Extract From a Private Letter
P. G. N.
The amaryllis – here shown in three of its
phases – gives us an illustration to the process of spiritual help
The following text was first published at “The
Theosophist” magazine, India, September
1884 edition, pages 299-300. At the time, “The
Theosophist” was edited by H.P. Blavatsky.
For all men one rule holds good – live the purest and most unselfish life you possibly can – cultivate alike your mind and heart – detach your mind as far as possible from worldly pleasures, worldly desires, worldly objects, and set your heart as undividedly as your strength permits on doing good to all living things.
If you thus reach, or have in past lives by similar exertions, reached, a certain stage of spiritual awakenment, you will find others more advanced from whom you will receive encouragement and some little help (though in the main each soul has to work out its own road) ; if you meet none such, then you know that you have not reached the stage at which such encouragement is desirable, and you have only to persevere in the right path, quite sure that in the inexorable sequence of cause and effect that dominates the universe, you will, if not in this, at least in the next life, reach the gateway that leads to the higher life.
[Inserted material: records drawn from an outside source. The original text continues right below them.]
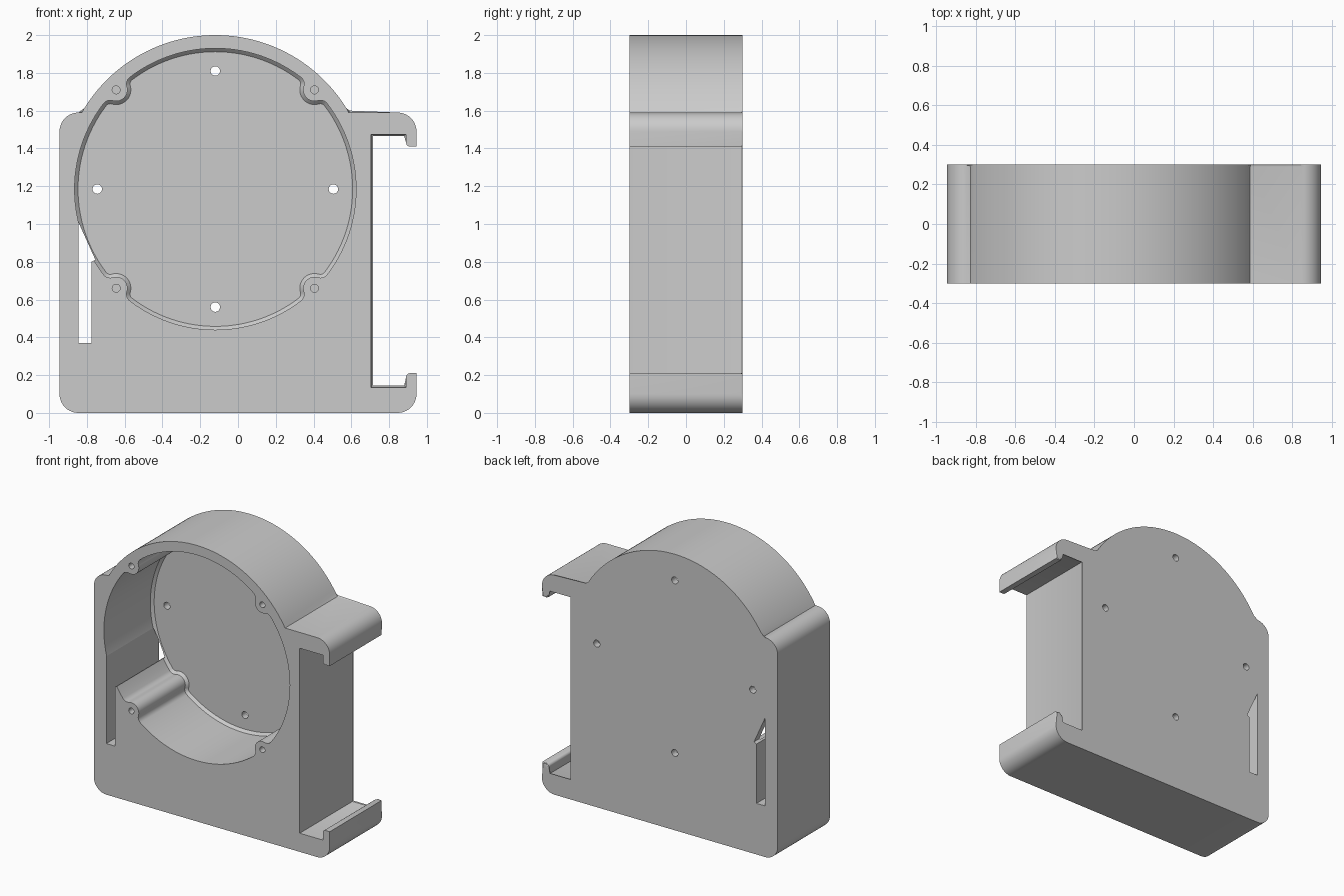
import bpy, bmesh
from math import cos, sin, pi, radians, acos, asin, hypot, atan2
from mathutils import Vector

cube = bpy.data.objects.get("Cube")
if cube:
    bpy.data.objects.remove(cube)

CX, CZ = -0.12, 1.185      # centre of the round chamber
R_OUT, R_IN = 0.815, 0.745
FRONT, BACK, FLOOR = -0.3, 0.3, 0.25
BOSS = 0.525               # screw boss offset from the centre

grey = bpy.data.materials.new("plain grey")
grey.use_nodes = True
grey.diffuse_color = (0.6, 0.6, 0.6, 1)
grey.node_tree.nodes["Principled BSDF"].inputs["Base Color"].default_value = (0.6, 0.6, 0.6, 1)


def arc(x, z, r, a0, a1, n=10):
    """Points along an arc, angles in degrees."""
    angles = [radians(a0 + (a1 - a0) * i / n) for i in range(n + 1)]
    return [(x + r * cos(a), z + r * sin(a)) for a in angles]


def loft(name, rings, back_bevel=0):
    """Solid through (y, outline) rings of equal point count, front to back."""
    bm = bmesh.new()
    loops = [[bm.verts.new((x, y, z)) for x, z in pts] for y, pts in rings]
    n = len(loops[0])
    for a, b in zip(loops, loops[1:]):
        for i in range(n):
            j = (i + 1) % n
            bm.faces.new((a[i], a[j], b[j], b[i]))
    bm.faces.new(loops[0])
    cap = bm.faces.new(loops[-1])
    if back_bevel:
        bmesh.ops.bevel(bm, geom=list(cap.edges), offset=back_bevel,
                        segments=2, profile=0.5, affect='EDGES')
    bmesh.ops.recalc_face_normals(bm, faces=bm.faces)
    mesh = bpy.data.meshes.new(name)
    bm.to_mesh(mesh)
    bm.free()
    mesh.materials.append(grey)
    ob = bpy.data.objects.new(name, mesh)
    bpy.context.collection.objects.link(ob)
    return ob


def prism(name, pts, y0, y1, bevel=0):
    return loft(name, [(y0, pts), (y1, pts)], bevel)


def chamber_outline(inset):
    """Circle with four filleted screw bosses pushing inward."""
    r, rb, rf = R_IN - inset, 0.06 + inset, 0.045 - inset
    d = hypot(BOSS, BOSS)
    reach = r - rf
    off = acos((d * d + reach * reach - (rb + rf) ** 2) / (2 * d * reach))
    pts = []
    for k in range(4):
        mid = radians(45 + 90 * k)
        boss = Vector((d * cos(mid), d * sin(mid)))
        c0, c1 = [Vector((reach * cos(t), reach * sin(t))) for t in (mid - off, mid + off)]

        def sweep(c, rad, start, end, n):
            turn = (end - start + pi) % (2 * pi) - pi
            for i in range(n + 1):
                a = start + turn * i / n
                pts.append((CX + c.x + rad * cos(a), CZ + c.y + rad * sin(a)))

        def ang(a, b):
            return atan2(b.y - a.y, b.x - a.x)

        sweep(c0, rf, mid - off, ang(c0, boss), 8)
        sweep(boss, rb, ang(boss, c0), ang(boss, c1), 12)
        sweep(c1, rf, ang(c1, boss), mid + off, 8)
        sweep(Vector((0, 0)), r, mid + off, mid + pi / 2 - off, 28)
    # drop the doubled points where arcs meet
    return [p for i, p in enumerate(pts) if hypot(p[0] - pts[i - 1][0], p[1] - pts[i - 1][1]) > 1e-5]


# Housing: rounded body, domed top and two hooked arms
a0 = math_angle = 180 / pi * asin((1.59 - CZ) / R_OUT)
outline = (
    arc(-0.845, 0.1, 0.1, 180, 270) + arc(0.845, 0.1, 0.1, 270, 360)
    + [(0.945, 0.21)] + arc(0.91, 0.19, 0.02, 90, 180, 5)
    + [(0.89, 0.135), (0.705, 0.135), (0.705, 1.475), (0.89, 1.475)]
    + arc(0.91, 1.43, 0.02, 180, 270, 5) + [(0.945, 1.41)]
    + arc(0.845, 1.49, 0.1, 0, 90)
    + arc(CX, CZ, R_OUT, a0, 180 - a0, 64)
    + arc(-0.845, 1.49, 0.1, 90, 180)
)
housing = prism("housing", outline, FRONT, BACK, 0.01)

# Chamber with a small chamfer around its floor
full, small = chamber_outline(0), chamber_outline(0.018)
cutters = [loft("chamber_cutter", [(-0.4, full), (FLOOR - 0.018, full), (FLOOR, small)])]

# Cable slot running through the left wall and the floor
slot = [(-0.845, 0.37), (-0.775, 0.37), (-0.775, 0.8), (-0.755, 0.81), (-0.845, 1.01)]
cutters.append(prism("slot_cutter", slot, -0.4, 0.4))

# Blind screw holes in the bosses, through holes in the floor
for sx in (-1, 1):
    for sz in (-1, 1):
        hole = arc(CX + sx * BOSS, CZ + sz * BOSS, 0.021, 0, 345, 23)
        cutters.append(prism("screw_cutter", hole, -0.4, 0.0))
for dx, dz in ((0, 1), (0, -1), (1, 0), (-1, 0)):
    hole = arc(CX + dx * 0.625, CZ + dz * 0.625, 0.025, 0, 345, 23)
    cutters.append(prism("mount_cutter", hole, 0.1, 0.4))

bpy.ops.object.select_all(action='DESELECT')
bpy.context.view_layer.objects.active = housing
housing.select_set(True)
for c in cutters:
    c.hide_render = True
    mod = housing.modifiers.new("cut", 'BOOLEAN')
    mod.operation, mod.solver, mod.object = 'DIFFERENCE', 'EXACT', c
    bpy.ops.object.modifier_apply(modifier=mod.name)
    bpy.data.objects.remove(c)

bpy.ops.object.shade_smooth_by_angle(angle=radians(30))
The way may seem long and weary – but never despair; it leads to the everlasting condition, and to this sooner or later according to your own exertions and deserts you will attain – as all men – not utterly destroyed on the way, and these are few (the time of trial comes later) – do likewise attain.
Of what I have said before, let me try to give you an illustration. I am very fond of flowers – to those who have worked in certain lines, their beauty and fragrance have higher meanings. I receive a parcel of amaryllis bulbs, destined later to produce some of the loveliest and most gorgeous blooms known, but when received they look like a set of dry, brown, scaled coarse onions, not worthy of a second look. Knowing, however, their innate capacities, I place them carefully in dry earth in pots and leave them to themselves.
I do not water them, for the vital principle in them is still dormant and were I to try water out of season, to endeavour to stimulate them into premature growth, they would rot. So I leave them to themselves – and weeks and weeks and sometimes months and months pass thus and no change, no progress, is discernible, though all the while in their inner tissues, action and reaction are preparing the way for higher development.
But one day, in one of them, I discern a tiny green point, pushing its way between the brown scaly skins that cover the sides of the bulb, and then I know that the period of rest is over, and that of activity is commencing, and that I may now begin to water without danger, very sparingly at first, but, as the flower stem rises and the great buds begin to show out, with generous hands.
So it is with the soul; its inner actions and reactions must have triumphed over its dormancy, and its spiritual aspirations must have pushed their way out of the dry earth of material associations into the clear air of spirituality before the watchers over the progress of their less advanced brethren, can dare to water them, however sparingly, with the water of life.
P. G. N.
On the role of the esoteric movement in the ethical awakening of mankind during the 21st century, see the book “The Fire and Light of Theosophical Literature”, by Carlos Cardoso Aveline.
Published in 2013 by The Aquarian Theosophist, the volume has 255 pages and can be obtained through Amazon Books.